Because most of the kinetic energy that is lost from friction comes from at or near the surface of the Earth, it is the lithosphere that slows down the most, causing it to drift slowly westward relative to the deep mantle, which also drifts westward relative to the core. Thus the inner core, which is buffered from these effects by the liquid outer core, spins the fastest.
In conclusion, I offer here a full dress grounding such as I might do at my home in western Sonoma County. First, stand with your feet at shoulder width, press them into the ground, feel the solid Earth that supports you, honor the Earth. Now, center yourself in your body in your heart chakra. Establish a strong connection with your field of love and then will your energy to descend through your lower chakras, down your legs and into the soil. Know that the soil is teeming with life.
Thank the soil for sustaining us and then will your energy to descend further, perhaps imagining it as twin red cords that spiral around each other as they emerge from your feet. Below the soil is a soft, fossiliferous marine sand, filled with fresh water. Know that this sand was deposited in the precursor to San Francisco Bay, gone for 2,000,000 years. Feel the presence of that ocean water lingering in the rocks, the spirit in the fossils, and realize that these sands accumulated when our ancestors first learned the use of fire.
Will your energy to descend further, and a mere 30 feet down we come to the ancient rocks of the Franciscan Complex, a disordered mixture of various oceanic rocks that were bulldozed up by the westward-drifting North American continent during the time of the Dinosaurs. These rocks are the quintessence of pure, solidified chaos – hail Eris, Coyote and Raven.
Will your energy to descend further, and 10 miles or so down we leave the Franciscan Complex, pass through a great horizontal fault and enter the mantle. The rocks grow hotter and softer as your energy descends, and at a depth of several tens of miles they are hot enough to glow with a red Hadean light.

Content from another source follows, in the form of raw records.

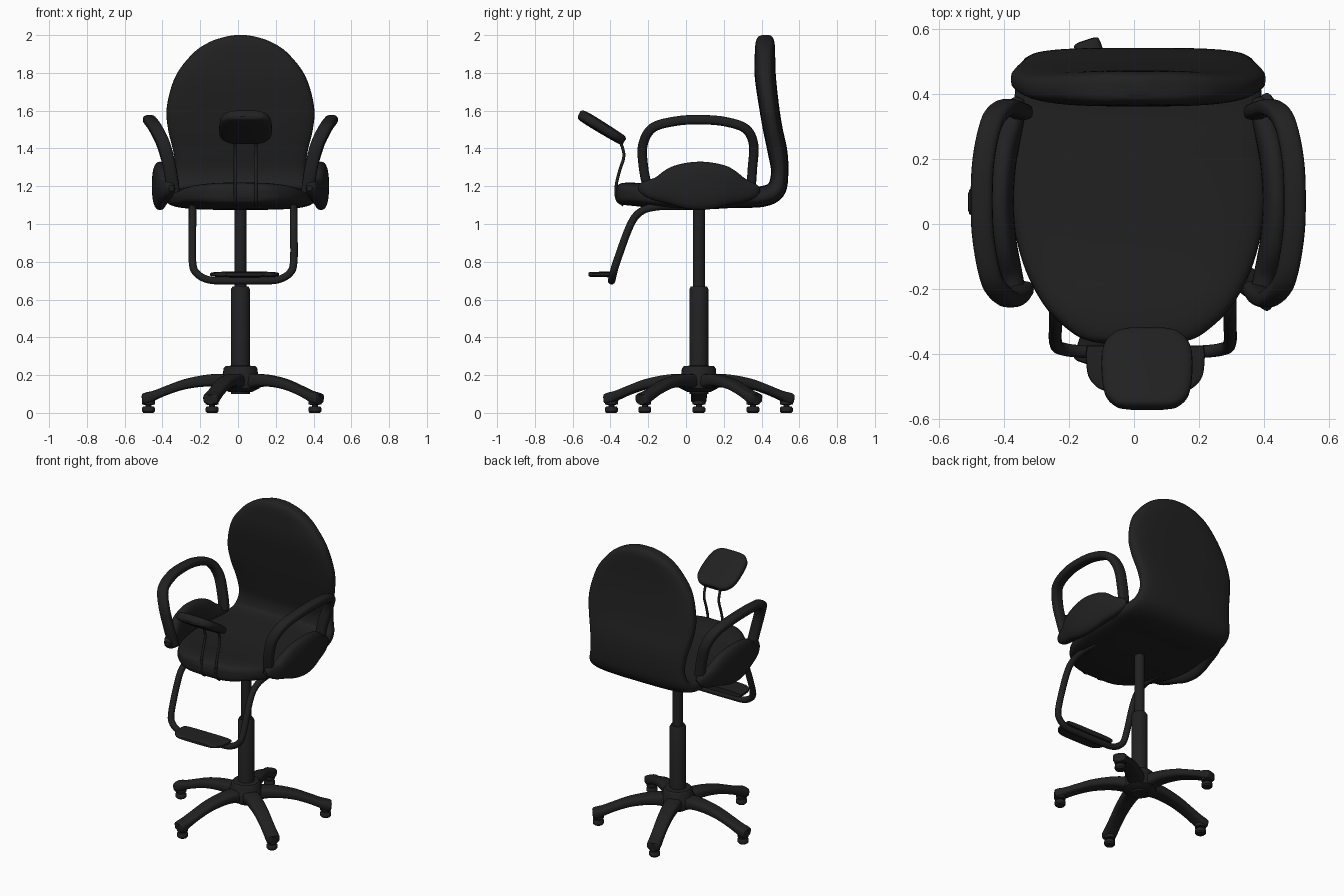
import bpy, bmesh, math
from mathutils import Vector, Matrix

if "Cube" in bpy.data.objects:
    bpy.data.objects.remove(bpy.data.objects["Cube"])

CX, CY = 0.013, 0.068          # column axis
BLACK = bpy.data.materials.new("black")
BLACK.diffuse_color = (0.015, 0.015, 0.015, 1)
BLACK.use_nodes = True
BLACK.node_tree.nodes["Principled BSDF"].inputs["Base Color"].default_value = BLACK.diffuse_color


def finish(obj):
    obj.data.materials.append(BLACK)
    bpy.ops.object.select_all(action='DESELECT')
    obj.select_set(True)
    bpy.context.view_layer.objects.active = obj
    bpy.ops.object.shade_smooth_by_angle(angle=math.radians(40))
    return obj


def loft(name, rings, matrix=Matrix()):
    """Skin closed rings of equal length and cap both ends."""
    bm = bmesh.new()
    vs = [[bm.verts.new(matrix @ Vector(p)) for p in r] for r in rings]
    n = len(vs[0])
    for a, b in zip(vs, vs[1:]):
        for i in range(n):
            j = (i + 1) % n
            bm.faces.new((a[i], a[j], b[j], b[i]))
    bm.faces.new(vs[0])
    bm.faces.new(vs[-1])
    bmesh.ops.recalc_face_normals(bm, faces=bm.faces)
    me = bpy.data.meshes.new(name)
    bm.to_mesh(me)
    bm.free()
    obj = bpy.data.objects.new(name, me)
    bpy.context.collection.objects.link(obj)
    return finish(obj)


def spline(pts, steps=6):
    """Catmull-Rom through points of any dimension."""
    p = [Vector(q) for q in pts]
    p = [2 * p[0] - p[1]] + p + [2 * p[-1] - p[-2]]
    out = []
    for a, b, c, d in zip(p, p[1:], p[2:], p[3:]):
        for k in range(steps):
            t = k / steps
            out.append(0.5 * (2 * b + (c - a) * t + (2 * a - 5 * b + 4 * c - d) * t * t
                              + (3 * b - a - 3 * c + d) * t ** 3))
    return out + [p[-2]]


def sweep(name, pts, e=0.7, n=32, steps=6, matrix=Matrix()):
    """Superellipse sections along a path; pts = (x, y, z, half width, half thickness)."""
    s = spline(pts, steps)
    pos = [Vector(q[:3]) for q in s]
    rings = []
    for i, q in enumerate(s):
        t = (pos[min(i + 1, len(s) - 1)] - pos[max(i - 1, 0)]).normalized()
        a = Vector((1, 0, 0))
        a = (a - a.dot(t) * t).normalized()
        nrm = t.cross(a)
        ring = []
        for k in range(n):
            c, d = math.cos(math.tau * k / n), math.sin(math.tau * k / n)
            ring.append(pos[i] + a * q[3] * math.copysign(abs(c) ** e, c)
                        + nrm * q[4] * math.copysign(abs(d) ** e, d))
        rings.append(ring)
    return loft(name, rings, matrix)


def lathe(name, profile, x, y, n=32):
    return loft(name, [[(x + r * math.cos(math.tau * k / n), y + r * math.sin(math.tau * k / n), z)
                        for k in range(n)] for r, z in profile])


def tube(name, pts, radius):
    cu = bpy.data.curves.new(name, 'CURVE')
    cu.dimensions = '3D'
    cu.bevel_depth, cu.bevel_resolution, cu.use_fill_caps = radius, 4, True
    s = spline(pts)
    sp = cu.splines.new('POLY')
    sp.points.add(len(s) - 1)
    for p, q in zip(sp.points, s):
        p.co = (*q, 1)
    obj = bpy.data.objects.new(name, cu)
    bpy.context.collection.objects.link(obj)
    bpy.ops.object.select_all(action='DESELECT')
    obj.select_set(True)
    bpy.context.view_layer.objects.active = obj
    bpy.ops.object.convert(target='MESH')
    return finish(bpy.context.object)


# seat and backrest as one curved cushion
shell = [(-.372, 1.16, .07, .02), (-.36, 1.16, .15, .045), (-.33, 1.16, .21, .058),
         (-.25, 1.155, .29, .062), (-.12, 1.14, .355, .062), (.05, 1.135, .39, .06),
         (.25, 1.14, .385, .055), (.40, 1.145, .38, .055), (.475, 1.18, .365, .052),
         (.496, 1.27, .345, .046), (.485, 1.38, .355, .052), (.46, 1.5, .383, .052),
         (.44, 1.62, .39, .053), (.42, 1.78, .345, .056), (.418, 1.9, .255, .054),
         (.419, 1.96, .17, .05), (.42, 1.99, .085, .038), (.42, 2.0, .03, .02)]
sweep("seat_and_back", [(CX, *p) for p in shell], e=0.6, n=48)

# arm loops and bowed side panels
arm = [(.355, -.20, 1.17), (.375, -.225, 1.3), (.405, -.228, 1.42), (.45, -.175, 1.51),
       (.476, -.05, 1.545), (.482, .07, 1.552), (.476, .2, 1.543), (.45, .315, 1.505),
       (.41, .358, 1.42), (.375, .352, 1.3), (.358, .345, 1.2)]
panel = [(.365, -.25, 1.19, .015, .015), (.375, -.22, 1.19, .03, .04), (.395, -.15, 1.185, .038, .066),
         (.417, -.05, 1.2, .042, .11), (.426, .07, 1.202, .043, .128), (.417, .19, 1.2, .042, .112),
         (.395, .29, 1.18, .038, .07), (.375, .36, 1.175, .03, .04), (.365, .385, 1.17, .015, .015)]
for side, s in (("left", -1), ("right", 1)):
    sweep("arm_" + side, [(CX + s * x, y, z, .034, .025) for x, y, z in arm], n=20)
    sweep("side_panel_" + side, [(CX + s * p[0], *p[1:]) for p in panel], e=0.8)

# small tilted tray pad on two bent rods
sweep("front_pad", [(.04, -.566, 1.583, .065, .015), (.04, -.555, 1.577, .1, .027),
                    (.04, -.52, 1.556, .13, .031), (.04, -.45, 1.513, .14, .031),
                    (.04, -.38, 1.47, .135, .029), (.04, -.34, 1.446, .105, .026),
                    (.04, -.326, 1.437, .07, .015)], e=0.6)
for side, s in (("left", -1), ("right", 1)):
    tube("pad_rod_" + side, [(.04 + s * .055, y, z) for y, z in
                             ((-.36, 1.46), (-.335, 1.40), (-.33, 1.35), (-.352, 1.28),
                              (-.37, 1.2), (-.365, 1.13), (-.33, 1.10))], .008)

# footrest frame and plate
half = [(.268, .0, 1.095), (.268, -.15, 1.092), (.268, -.24, 1.065), (.268, -.297, .99),
        (.268, -.367, .80), (.245, -.385, .738), (.18, -.393, .704), (.08, -.394, .70)]
tube("footrest_frame", [(.027 + x, y, z) for x, y, z in half]
     + [(.027 - x, y, z) for x, y, z in reversed(half)], .02)
sweep("footrest_plate", [(.035, -.517, .733, .11, .008), (.035, -.505, .733, .145, .013),
                         (.035, -.47, .733, .175, .014), (.035, -.41, .733, .183, .015),
                         (.035, -.375, .733, .18, .015)], e=0.5)

# gas column and hub
lathe("inner_column", [(.032, .64), (.032, 1.12)], CX, CY)
lathe("outer_column", [(.05, .1), (.05, .655), (.042, .67)], CX, CY)
lathe("hub", [(.06, .11), (.1, .13), (.105, .19), (.092, .21), (.09, .235), (.08, .247), (.05, .25)], CX, CY)

# five-arm star base with caster feet
leg = [(.02, .16, .055, .045), (.15, .172, .05, .033), (.28, .155, .045, .027), (.38, .123, .042, .024),
       (.45, .095, .042, .025), (.49, .08, .042, .03), (.515, .074, .04, .027), (.522, .073, .03, .018)]
for i in range(5):
    a = math.pi + i * math.tau / 5
    m = Matrix.Translation((CX, CY, 0)) @ Matrix.Rotation(a - math.pi / 2, 4, 'Z')
    sweep(f"base_leg_{i}", [(0, *p) for p in leg], e=0.6, n=20, matrix=m)
    lathe(f"caster_{i}", [(.027, 0), (.034, .008), (.034, .026), (.028, .034), (.016, .034),
                          (.016, .042), (.034, .044), (.034, .07)],
          CX + .487 * math.cos(a), CY + .487 * math.sin(a), 24)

Do not fear, and will your energy to descend further, passing ever downward into hotter, denser rocks that glow yellow then white, coming eventually to Tartarus at the base of the mantle, the shadow realm where the old gods were banished.
Pause here if it is your will, and connect your energy with whatever powers you find compatible, then descend through the roiling liquid metal of the outer core to come to the great crystal, the icon of the Central Realm of the Densely Packed. If it is your will, bind your energy to that great crystal, and honor it as the heart of Mother Earth.
Now, return up the path you descended, bringing a cord of energy that is connected to the heart of Mother Earth, passing in reverse order all of the places you experienced on the way down, coming at last to your own body, centered in your heart. With your heart energy joined with the heart energy of the Earth, will the combined energies to rise through your upper chakras, emerging from your crown to rise to the cosmic heights, to Heaven above, a fountain of love. Let the lower and upper energies mingle for a time, and then call them down, back into your heart center, where you should pause and cherish them. Then will the energies to descend down into the core of the Earth, while you stand as the World Tree stands, a bridge connecting the Great Above with the Great Below. So be it.